Scan the records for the string "False", then copy each line that has it.
Start of Provided data
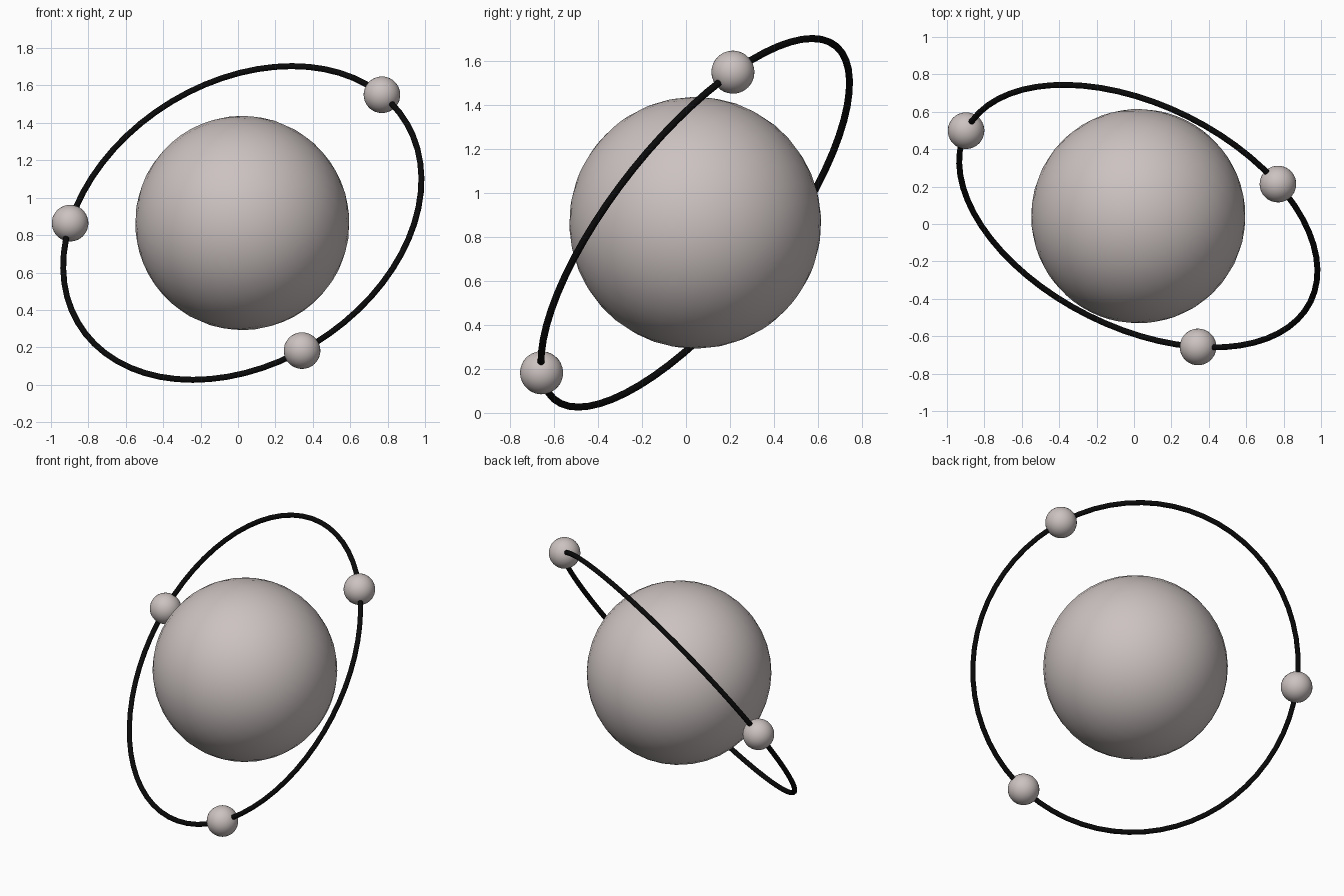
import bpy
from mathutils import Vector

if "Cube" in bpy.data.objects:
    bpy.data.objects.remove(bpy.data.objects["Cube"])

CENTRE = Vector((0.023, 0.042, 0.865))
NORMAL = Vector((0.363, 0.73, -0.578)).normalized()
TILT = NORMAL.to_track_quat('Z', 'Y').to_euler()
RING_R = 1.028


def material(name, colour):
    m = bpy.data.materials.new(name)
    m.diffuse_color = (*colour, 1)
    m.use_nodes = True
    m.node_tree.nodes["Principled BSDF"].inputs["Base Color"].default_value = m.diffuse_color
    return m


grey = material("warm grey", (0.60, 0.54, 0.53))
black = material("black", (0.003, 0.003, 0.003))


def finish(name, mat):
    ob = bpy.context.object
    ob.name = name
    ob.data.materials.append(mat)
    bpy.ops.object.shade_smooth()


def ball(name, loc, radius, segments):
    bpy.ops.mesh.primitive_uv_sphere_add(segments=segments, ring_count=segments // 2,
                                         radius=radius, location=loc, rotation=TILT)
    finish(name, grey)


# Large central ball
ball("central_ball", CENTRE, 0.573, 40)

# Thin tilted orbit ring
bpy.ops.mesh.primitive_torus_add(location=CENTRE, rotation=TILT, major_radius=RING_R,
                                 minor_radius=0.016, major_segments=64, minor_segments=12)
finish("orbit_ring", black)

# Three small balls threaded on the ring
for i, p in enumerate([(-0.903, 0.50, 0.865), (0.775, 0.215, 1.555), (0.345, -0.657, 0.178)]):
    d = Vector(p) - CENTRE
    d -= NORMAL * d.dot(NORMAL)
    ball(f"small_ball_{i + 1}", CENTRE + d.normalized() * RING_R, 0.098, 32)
End of Provided data
Start of Provided data
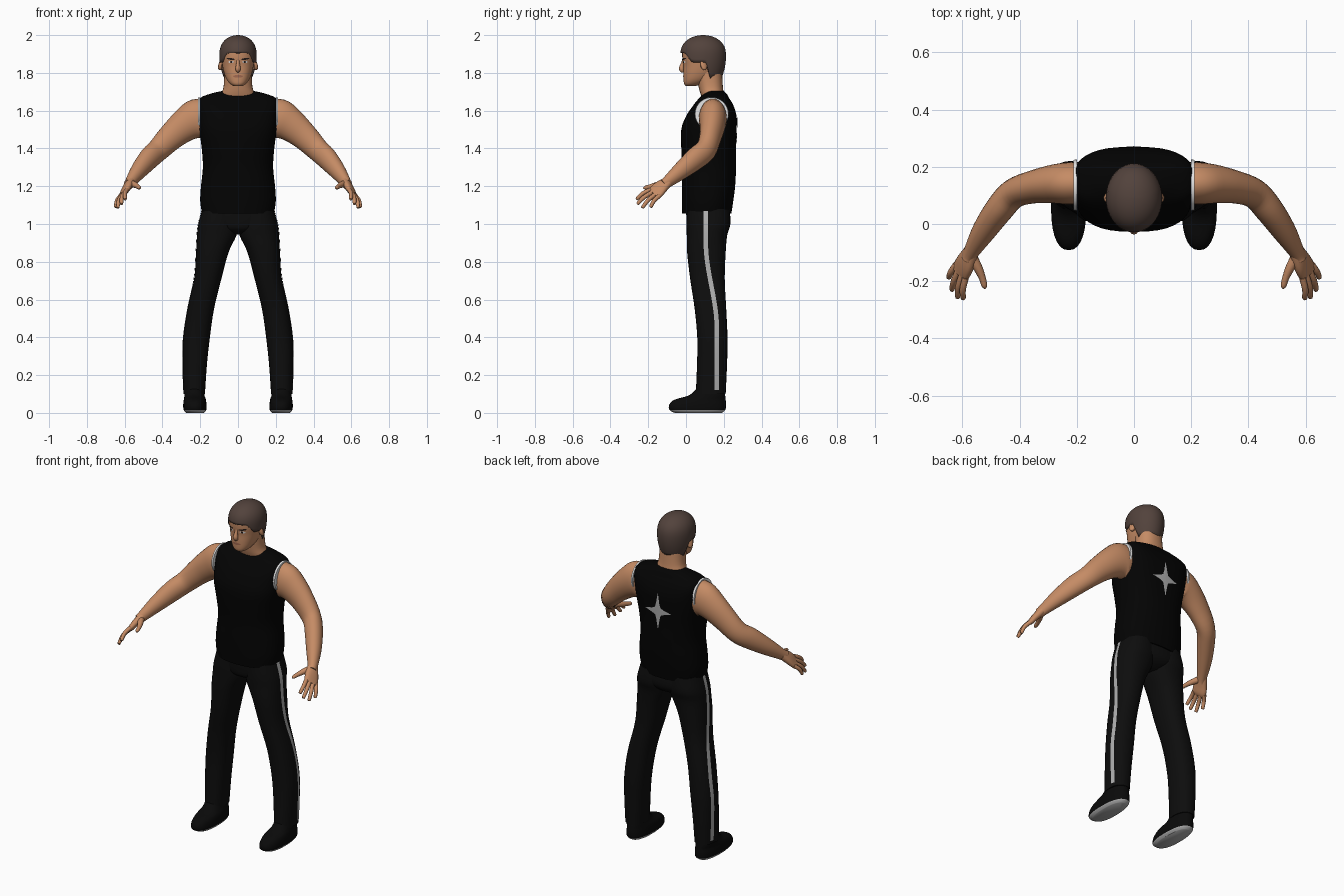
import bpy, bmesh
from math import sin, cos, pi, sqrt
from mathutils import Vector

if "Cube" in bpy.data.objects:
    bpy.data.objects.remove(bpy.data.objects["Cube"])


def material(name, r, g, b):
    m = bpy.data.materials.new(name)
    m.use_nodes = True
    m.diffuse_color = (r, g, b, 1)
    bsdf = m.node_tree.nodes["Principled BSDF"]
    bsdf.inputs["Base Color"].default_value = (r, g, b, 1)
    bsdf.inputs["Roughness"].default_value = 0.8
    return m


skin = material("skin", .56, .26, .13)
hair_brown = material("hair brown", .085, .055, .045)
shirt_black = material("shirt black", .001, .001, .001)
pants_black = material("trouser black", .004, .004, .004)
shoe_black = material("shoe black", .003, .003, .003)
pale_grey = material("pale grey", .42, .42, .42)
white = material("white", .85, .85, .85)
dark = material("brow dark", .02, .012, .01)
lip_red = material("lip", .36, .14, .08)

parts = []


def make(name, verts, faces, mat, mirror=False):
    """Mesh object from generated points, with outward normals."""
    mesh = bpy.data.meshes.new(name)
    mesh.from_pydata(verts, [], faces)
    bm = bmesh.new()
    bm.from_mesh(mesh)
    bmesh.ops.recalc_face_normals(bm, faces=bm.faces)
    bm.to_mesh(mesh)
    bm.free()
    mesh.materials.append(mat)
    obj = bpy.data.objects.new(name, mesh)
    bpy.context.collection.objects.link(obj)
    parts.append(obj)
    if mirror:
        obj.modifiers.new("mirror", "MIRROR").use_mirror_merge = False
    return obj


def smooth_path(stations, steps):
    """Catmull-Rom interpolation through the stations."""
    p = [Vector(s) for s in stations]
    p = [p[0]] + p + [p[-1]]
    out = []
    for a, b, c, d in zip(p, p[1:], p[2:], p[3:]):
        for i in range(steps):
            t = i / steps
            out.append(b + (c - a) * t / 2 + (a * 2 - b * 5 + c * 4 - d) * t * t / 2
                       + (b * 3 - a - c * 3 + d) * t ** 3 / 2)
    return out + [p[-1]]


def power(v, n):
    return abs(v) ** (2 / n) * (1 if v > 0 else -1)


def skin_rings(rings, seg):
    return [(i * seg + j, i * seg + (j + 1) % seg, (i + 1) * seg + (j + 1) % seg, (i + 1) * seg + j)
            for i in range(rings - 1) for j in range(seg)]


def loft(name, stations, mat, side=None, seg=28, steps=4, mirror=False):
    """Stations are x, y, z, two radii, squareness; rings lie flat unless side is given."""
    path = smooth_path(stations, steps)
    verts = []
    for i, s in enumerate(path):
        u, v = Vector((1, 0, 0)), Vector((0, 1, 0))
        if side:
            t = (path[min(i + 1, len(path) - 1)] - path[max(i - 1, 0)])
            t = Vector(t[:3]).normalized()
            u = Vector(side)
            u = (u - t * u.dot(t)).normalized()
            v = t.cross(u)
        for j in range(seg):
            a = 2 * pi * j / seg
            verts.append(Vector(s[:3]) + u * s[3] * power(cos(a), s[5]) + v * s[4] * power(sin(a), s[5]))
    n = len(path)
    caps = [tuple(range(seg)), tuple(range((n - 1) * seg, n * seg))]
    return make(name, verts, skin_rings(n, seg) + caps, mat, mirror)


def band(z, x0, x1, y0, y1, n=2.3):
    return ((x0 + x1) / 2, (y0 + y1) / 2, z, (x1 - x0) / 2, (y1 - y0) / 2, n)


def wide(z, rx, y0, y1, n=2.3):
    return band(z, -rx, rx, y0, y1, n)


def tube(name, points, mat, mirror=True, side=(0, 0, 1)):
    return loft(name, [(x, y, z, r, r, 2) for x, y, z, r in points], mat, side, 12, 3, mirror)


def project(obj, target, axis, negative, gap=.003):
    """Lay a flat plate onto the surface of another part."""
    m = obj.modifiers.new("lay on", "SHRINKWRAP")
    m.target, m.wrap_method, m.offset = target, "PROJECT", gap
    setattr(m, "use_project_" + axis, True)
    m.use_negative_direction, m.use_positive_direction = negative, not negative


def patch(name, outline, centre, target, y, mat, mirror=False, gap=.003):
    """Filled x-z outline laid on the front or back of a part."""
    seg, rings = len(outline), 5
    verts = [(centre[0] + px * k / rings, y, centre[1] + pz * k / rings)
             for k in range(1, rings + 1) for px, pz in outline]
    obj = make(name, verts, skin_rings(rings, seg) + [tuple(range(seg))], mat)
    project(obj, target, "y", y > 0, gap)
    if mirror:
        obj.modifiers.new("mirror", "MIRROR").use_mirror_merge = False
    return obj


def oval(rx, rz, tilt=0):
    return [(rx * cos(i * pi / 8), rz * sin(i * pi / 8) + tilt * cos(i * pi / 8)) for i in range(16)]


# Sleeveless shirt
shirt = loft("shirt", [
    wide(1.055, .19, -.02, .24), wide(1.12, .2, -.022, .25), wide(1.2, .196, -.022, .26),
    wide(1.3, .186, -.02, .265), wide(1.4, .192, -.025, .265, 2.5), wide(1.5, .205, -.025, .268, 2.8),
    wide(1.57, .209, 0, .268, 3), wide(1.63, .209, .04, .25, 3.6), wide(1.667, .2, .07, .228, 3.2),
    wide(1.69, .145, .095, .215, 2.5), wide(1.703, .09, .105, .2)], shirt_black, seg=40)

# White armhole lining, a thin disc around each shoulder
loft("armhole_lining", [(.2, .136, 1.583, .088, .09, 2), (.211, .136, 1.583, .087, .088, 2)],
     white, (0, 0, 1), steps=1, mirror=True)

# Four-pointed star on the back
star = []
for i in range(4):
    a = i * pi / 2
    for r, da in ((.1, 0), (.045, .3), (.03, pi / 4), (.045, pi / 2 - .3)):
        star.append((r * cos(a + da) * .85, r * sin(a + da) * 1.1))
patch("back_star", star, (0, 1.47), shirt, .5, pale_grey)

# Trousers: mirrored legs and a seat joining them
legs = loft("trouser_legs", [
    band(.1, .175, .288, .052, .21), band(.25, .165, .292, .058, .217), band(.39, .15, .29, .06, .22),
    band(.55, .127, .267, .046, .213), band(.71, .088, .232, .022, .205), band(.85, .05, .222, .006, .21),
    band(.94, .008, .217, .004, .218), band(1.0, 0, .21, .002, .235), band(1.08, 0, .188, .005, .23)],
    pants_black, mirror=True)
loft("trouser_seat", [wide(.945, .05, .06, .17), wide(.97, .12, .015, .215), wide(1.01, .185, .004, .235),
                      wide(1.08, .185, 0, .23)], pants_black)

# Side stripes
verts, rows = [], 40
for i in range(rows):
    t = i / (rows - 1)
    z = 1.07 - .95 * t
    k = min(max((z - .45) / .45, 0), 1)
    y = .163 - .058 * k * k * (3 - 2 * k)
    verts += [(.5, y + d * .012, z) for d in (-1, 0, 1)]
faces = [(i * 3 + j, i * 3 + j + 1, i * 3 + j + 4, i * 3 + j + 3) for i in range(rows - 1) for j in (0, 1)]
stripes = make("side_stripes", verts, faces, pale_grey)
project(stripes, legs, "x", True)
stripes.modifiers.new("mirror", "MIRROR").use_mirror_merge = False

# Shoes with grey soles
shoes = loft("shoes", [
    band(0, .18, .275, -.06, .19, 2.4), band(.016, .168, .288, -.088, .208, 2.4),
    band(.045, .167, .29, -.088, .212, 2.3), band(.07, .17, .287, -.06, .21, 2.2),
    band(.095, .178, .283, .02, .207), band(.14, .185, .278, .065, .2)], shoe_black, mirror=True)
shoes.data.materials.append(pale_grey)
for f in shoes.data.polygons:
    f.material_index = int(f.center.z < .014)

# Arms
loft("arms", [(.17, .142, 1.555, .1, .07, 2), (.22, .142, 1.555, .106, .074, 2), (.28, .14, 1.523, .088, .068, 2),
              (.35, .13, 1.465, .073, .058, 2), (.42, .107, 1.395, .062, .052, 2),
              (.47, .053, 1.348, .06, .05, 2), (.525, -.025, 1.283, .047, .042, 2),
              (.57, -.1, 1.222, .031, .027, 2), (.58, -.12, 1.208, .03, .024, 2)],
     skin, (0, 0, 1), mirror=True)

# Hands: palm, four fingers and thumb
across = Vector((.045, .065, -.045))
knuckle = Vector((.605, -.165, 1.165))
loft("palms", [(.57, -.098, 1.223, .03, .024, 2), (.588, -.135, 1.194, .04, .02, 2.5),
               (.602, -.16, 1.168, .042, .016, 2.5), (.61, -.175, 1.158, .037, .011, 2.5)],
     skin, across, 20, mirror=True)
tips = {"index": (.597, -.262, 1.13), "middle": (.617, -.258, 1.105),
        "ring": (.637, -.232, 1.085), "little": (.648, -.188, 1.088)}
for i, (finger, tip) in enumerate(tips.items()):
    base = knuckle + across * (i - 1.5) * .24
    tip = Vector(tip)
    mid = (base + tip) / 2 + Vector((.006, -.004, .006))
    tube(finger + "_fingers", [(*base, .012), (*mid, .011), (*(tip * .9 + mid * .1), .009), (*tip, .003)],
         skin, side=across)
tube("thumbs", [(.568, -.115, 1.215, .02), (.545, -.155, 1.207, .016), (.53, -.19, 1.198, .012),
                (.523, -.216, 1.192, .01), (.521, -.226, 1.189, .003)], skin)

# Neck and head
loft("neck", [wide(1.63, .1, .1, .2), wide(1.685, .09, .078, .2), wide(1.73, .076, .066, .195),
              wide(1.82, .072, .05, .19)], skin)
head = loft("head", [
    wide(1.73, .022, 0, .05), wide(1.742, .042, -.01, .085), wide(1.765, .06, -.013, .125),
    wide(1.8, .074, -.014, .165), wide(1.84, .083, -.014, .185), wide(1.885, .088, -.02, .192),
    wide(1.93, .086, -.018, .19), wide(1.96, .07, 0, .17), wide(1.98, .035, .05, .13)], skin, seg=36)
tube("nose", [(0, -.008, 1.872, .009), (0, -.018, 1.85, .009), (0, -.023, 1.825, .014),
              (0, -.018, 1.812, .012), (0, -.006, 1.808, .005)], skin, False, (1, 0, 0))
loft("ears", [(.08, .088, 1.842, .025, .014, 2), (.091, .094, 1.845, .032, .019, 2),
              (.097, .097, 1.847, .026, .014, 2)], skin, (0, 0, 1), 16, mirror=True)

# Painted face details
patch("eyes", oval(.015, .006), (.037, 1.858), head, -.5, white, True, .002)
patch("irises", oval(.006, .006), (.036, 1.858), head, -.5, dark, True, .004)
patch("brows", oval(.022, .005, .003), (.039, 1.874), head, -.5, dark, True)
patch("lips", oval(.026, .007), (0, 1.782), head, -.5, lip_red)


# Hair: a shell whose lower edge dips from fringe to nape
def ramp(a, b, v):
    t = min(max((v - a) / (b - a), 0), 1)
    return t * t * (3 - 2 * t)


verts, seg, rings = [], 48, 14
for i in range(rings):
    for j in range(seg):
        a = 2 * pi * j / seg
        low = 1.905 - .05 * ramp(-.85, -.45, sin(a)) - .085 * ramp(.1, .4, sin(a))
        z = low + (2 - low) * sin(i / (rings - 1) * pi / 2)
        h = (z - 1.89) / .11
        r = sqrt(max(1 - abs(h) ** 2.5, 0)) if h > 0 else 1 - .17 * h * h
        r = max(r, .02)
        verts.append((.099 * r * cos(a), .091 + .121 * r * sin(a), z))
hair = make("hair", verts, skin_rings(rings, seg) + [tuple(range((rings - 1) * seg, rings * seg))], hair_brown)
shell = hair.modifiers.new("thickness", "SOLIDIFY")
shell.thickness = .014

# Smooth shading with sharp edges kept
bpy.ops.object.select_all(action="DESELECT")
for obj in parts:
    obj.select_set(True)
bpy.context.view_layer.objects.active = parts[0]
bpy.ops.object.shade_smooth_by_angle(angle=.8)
End of Provided data
◆ Response for this exercise ◆
def make(name, verts, faces, mat, mirror=False):
        obj.modifiers.new("mirror", "MIRROR").use_mirror_merge = False
def loft(name, stations, mat, side=None, seg=28, steps=4, mirror=False):
def patch(name, outline, centre, target, y, mat, mirror=False, gap=.003):
        obj.modifiers.new("mirror", "MIRROR").use_mirror_merge = False
stripes.modifiers.new("mirror", "MIRROR").use_mirror_merge = False
              (0, -.018, 1.812, .012), (0, -.006, 1.808, .005)], skin, False, (1, 0, 0))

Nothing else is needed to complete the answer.